The answer should hold only the lines from the beginning of the listing below to the line containing "(0.018, 0.018, 0.018))", both included, with every picture left out.
+-------+
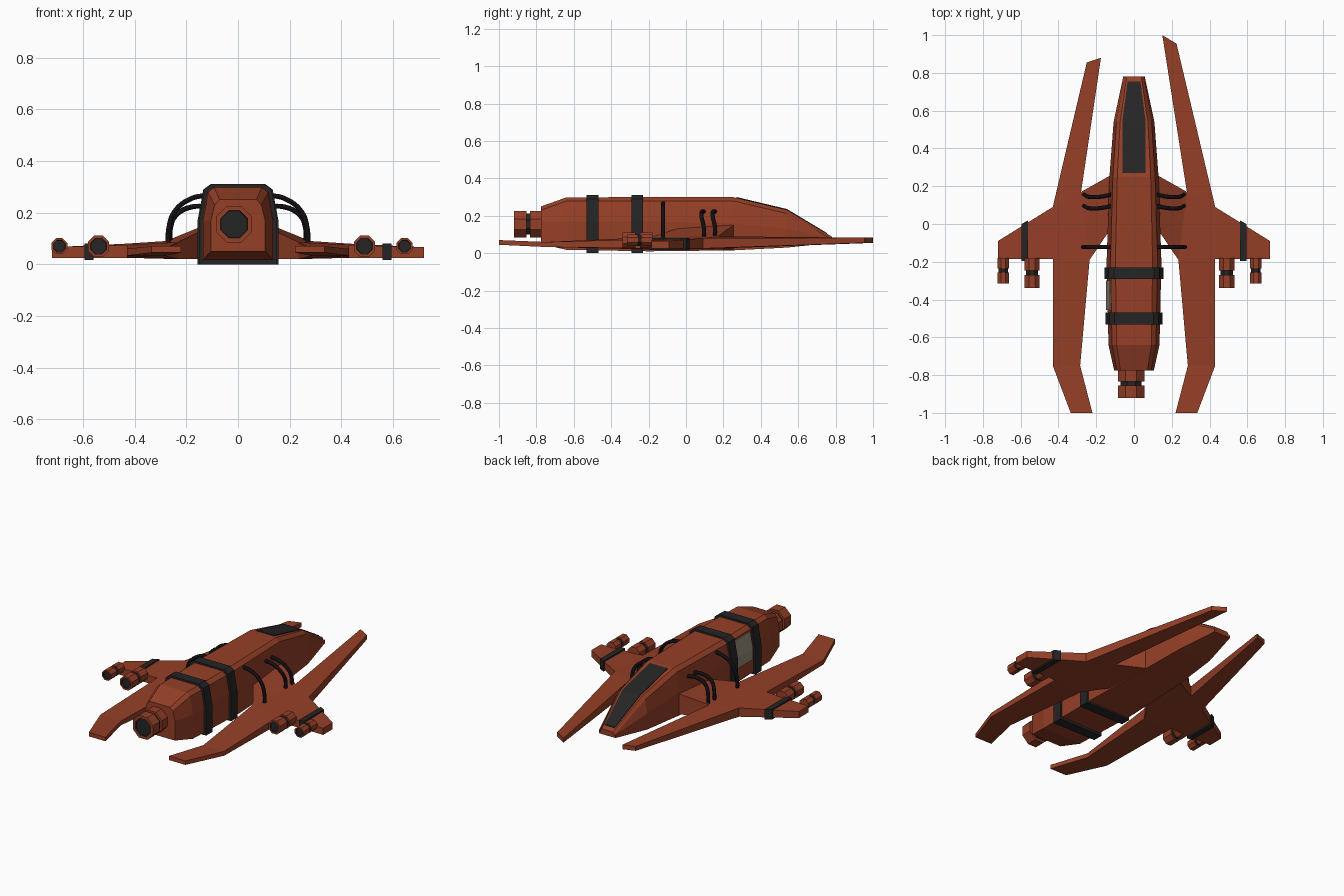
import bpy, bmesh, math
from mathutils import Matrix

if "Cube" in bpy.data.objects:
    bpy.data.objects.remove(bpy.data.objects["Cube"])


def material(name, rgb):
    m = bpy.data.materials.new(name)
    m.diffuse_color = (*rgb, 1)
    m.use_nodes = True
    m.node_tree.nodes["Principled BSDF"].inputs["Base Color"].default_value = m.diffuse_color
    return m


RUST = material("rust", (0.30, 0.05, 0.02))
DARK = material("dark", (0.018, 0.018, 0.018))
BLACK = material("black", (0.006, 0.004, 0.006))
BEIGE = material("beige", (0.30, 0.26, 0.20))


def finish(name, bm, *mats):
    bmesh.ops.recalc_face_normals(bm, faces=bm.faces)
    me = bpy.data.meshes.new(name)
    bm.to_mesh(me)
    bm.free()
    for m in mats:
        me.materials.append(m)
    ob = bpy.data.objects.new(name, me)
    bpy.context.collection.objects.link(ob)
    return ob


def loft(name, rings, mat):
    bm = bmesh.new()
    loops = [[bm.verts.new(p) for p in r] for r in rings]
    n = len(loops[0])
    for a, b in zip(loops, loops[1:]):
        for i in range(n):
            bm.faces.new((a[i], a[(i + 1) % n], b[(i + 1) % n], b[i]))
    bm.faces.new(loops[0])
    bm.faces.new(loops[-1])
    return finish(name, bm, mat)


def slab(name, pts, polys, mat, s=1):
    """Plate from (x, y, z bottom, z top) points, with walls on its outline."""
    bm = bmesh.new()
    lo = [bm.verts.new((s * x, y, b)) for x, y, b, t in pts]
    hi = [bm.verts.new((s * x, y, t)) for x, y, b, t in pts]
    edges = {(p[i], p[(i + 1) % len(p)]) for p in polys for i in range(len(p))}
    for p in polys:
        bm.faces.new([hi[i] for i in p])
        bm.faces.new([lo[i] for i in reversed(p)])
    for a, b in edges:
        if (b, a) not in edges:
            bm.faces.new((hi[b], hi[a], lo[a], lo[b]))
    return finish(name, bm, mat)


def section(y, w, zb, zm, zt):
    half = [(w, zb), (w, zm), (w * 0.86, zt - 0.02), (w * 0.68, zt)]
    return [(x, y, z) for x, z in half] + [(-x, y, z) for x, z in reversed(half)]


# Fuselage
loft("fuselage", [section(*r) for r in [
    (-0.775, 0.105, 0.05, 0.17, 0.25), (-0.64, 0.135, 0.018, 0.17, 0.298),
    (-0.2, 0.145, 0.01, 0.17, 0.30), (0.25, 0.13, 0.015, 0.16, 0.30),
    (0.54, 0.108, 0.03, 0.13, 0.232), (0.78, 0.057, 0.055, 0.075, 0.088)]], RUST)

# Straps around the fuselage
for name, y, w in (("front_strap", -0.26, 0.156), ("rear_strap", -0.50, 0.151)):
    loft(name, [section(y + d, w, 0.0, 0.172, 0.31) for d in (-0.031, 0.031)], DARK)

# Cockpit window following the roof
slab("cockpit_window", [(-0.062, 0.27, 0.28, 0.300), (0.062, 0.27, 0.28, 0.300),
                        (0.062, 0.54, 0.22, 0.236), (0.034, 0.755, 0.09, 0.107),
                        (-0.034, 0.755, 0.09, 0.107), (-0.062, 0.54, 0.22, 0.236)],
     [(0, 1, 2, 5), (5, 2, 3, 4)], DARK)

# Pale side panel between the straps, left side only
loft("side_panel", [[(-0.13, y, 0.10), (-0.147, y, 0.10), (-0.147, y, 0.172),
                     (-0.128, y, 0.27), (-0.11, y, 0.27)] for y in (-0.455, -0.30)], BEIGE)

# Wings with forward blades, tails and raised roots
for side, s, tip in (("right", 1, ((0.15, 1.0), (0.225, 0.955))),
                     ("left", -1, ((0.175, 0.88), (0.25, 0.855)))):
    pts = [(*tip[0], 0.055, 0.083), (*tip[1], 0.055, 0.083),
           (0.43, 0.09, 0.025, 0.08), (0.72, -0.09, 0.025, 0.066),
           (0.72, -0.185, 0.025, 0.066), (0.43, -0.185, 0.025, 0.075),
           (0.43, -0.75, 0.033, 0.06), (0.335, -1.0, 0.045, 0.07),
           (0.22, -1.0, 0.045, 0.07), (0.285, -0.75, 0.033, 0.06),
           (0.235, -0.19, 0.02, 0.085), (0.12, -0.02, 0.02, 0.14),
           (0.12, 0.26, 0.02, 0.155), (0.28, 0.17, 0.025, 0.09)]
    slab(side + "_wing", pts, [(13, 2, 1, 0), (10, 5, 2, 13), (5, 4, 3, 2),
                               (9, 6, 5, 10), (8, 7, 6, 9), (11, 10, 13, 12)], RUST, s)
    # Wing strap
    slab(side + "_wing_strap", [(0.56, -0.197, 0.016, 0.08), (0.595, -0.197, 0.016, 0.08),
                                (0.595, -0.0, 0.016, 0.08), (0.56, 0.02, 0.016, 0.08)],
         [(0, 1, 2, 3)], DARK, s)


def thruster(name, x, z, r, y0, y1):
    """Octagonal nozzle: two rust rings, a dark neck and a dark mouth."""
    L = y1 - y0
    prof = [(r, 0), (r, 0.42), (r * 0.8, 0.42), (r * 0.8, 0.56), (r, 0.56),
            (r, 1), (r * 0.75, 1), (r * 0.72, 0.95)]
    bm = bmesh.new()
    rings = []
    for rad, t in prof:
        c = [(k + 0.5) * math.pi / 4 for k in range(8)]
        rad /= math.cos(math.pi / 8)
        rings.append([bm.verts.new((x + rad * math.cos(a), y0 + L * t,
                                    z + rad * math.sin(a))) for a in c])
    for j in range(len(rings) - 1):
        for i in range(8):
            k = (i + 1) % 8
            f = bm.faces.new((rings[j][i], rings[j][k], rings[j + 1][k], rings[j + 1][i]))
            f.material_index = 1 if j in (2, 6) else 0
    bm.faces.new(rings[0])
    bm.faces.new(rings[-1]).material_index = 1
    finish(name, bm, RUST, DARK)


# Main engine and wing thrusters
thruster("main_engine", -0.015, 0.155, 0.07, -0.77, -0.92)
for side, inner, outer in (("right", 0.49, 0.645), ("left", -0.54, -0.692)):
    thruster(side + "_inner_thruster", inner, 0.07, 0.041, -0.18, -0.34)
    thruster(side + "_outer_thruster", outer, 0.07, 0.031, -0.18, -0.315)


def cable(name, pts):
    cu = bpy.data.curves.new(name, "CURVE")
    cu.dimensions = "3D"
    cu.bevel_depth = 0.011
    cu.bevel_resolution = 1
    cu.resolution_u = 5
    cu.use_fill_caps = True
    sp = cu.splines.new("BEZIER")
    sp.bezier_points.add(len(pts) - 1)
    for bp, p in zip(sp.bezier_points, pts):
        bp.co = p
        bp.handle_left_type = bp.handle_right_type = "AUTO"
    cu.materials.append(BLACK)
    bpy.context.collection.objects.link(bpy.data.objects.new(name, cu))


# Cables from fuselage to wings
for side, s in (("right", 1), ("left", -1)):
    cable(side + "_rear_cable", [(s * x, -0.122, z) for x, z in
          ((0.115, 0.268), (0.18, 0.255), (0.245, 0.205), (0.268, 0.14), (0.27, 0.06))])
    for i, y in enumerate((0.09, 0.15)):
        cable(f"{side}_front_cable_{i + 1}", [(s * x, y + d, z) for x, d, z in
              ((0.11, 0.008, 0.222), (0.18, -0.006, 0.222), (0.24, -0.006, 0.19),
               (0.262, 0.005, 0.14), (0.262, 0.005, 0.07))])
+-------+
» **Output**:
import bpy, bmesh, math
from mathutils import Matrix

if "Cube" in bpy.data.objects:
    bpy.data.objects.remove(bpy.data.objects["Cube"])


def material(name, rgb):
    m = bpy.data.materials.new(name)
    m.diffuse_color = (*rgb, 1)
    m.use_nodes = True
    m.node_tree.nodes["Principled BSDF"].inputs["Base Color"].default_value = m.diffuse_color
    return m


RUST = material("rust", (0.30, 0.05, 0.02))
DARK = material("dark", (0.018, 0.018, 0.018))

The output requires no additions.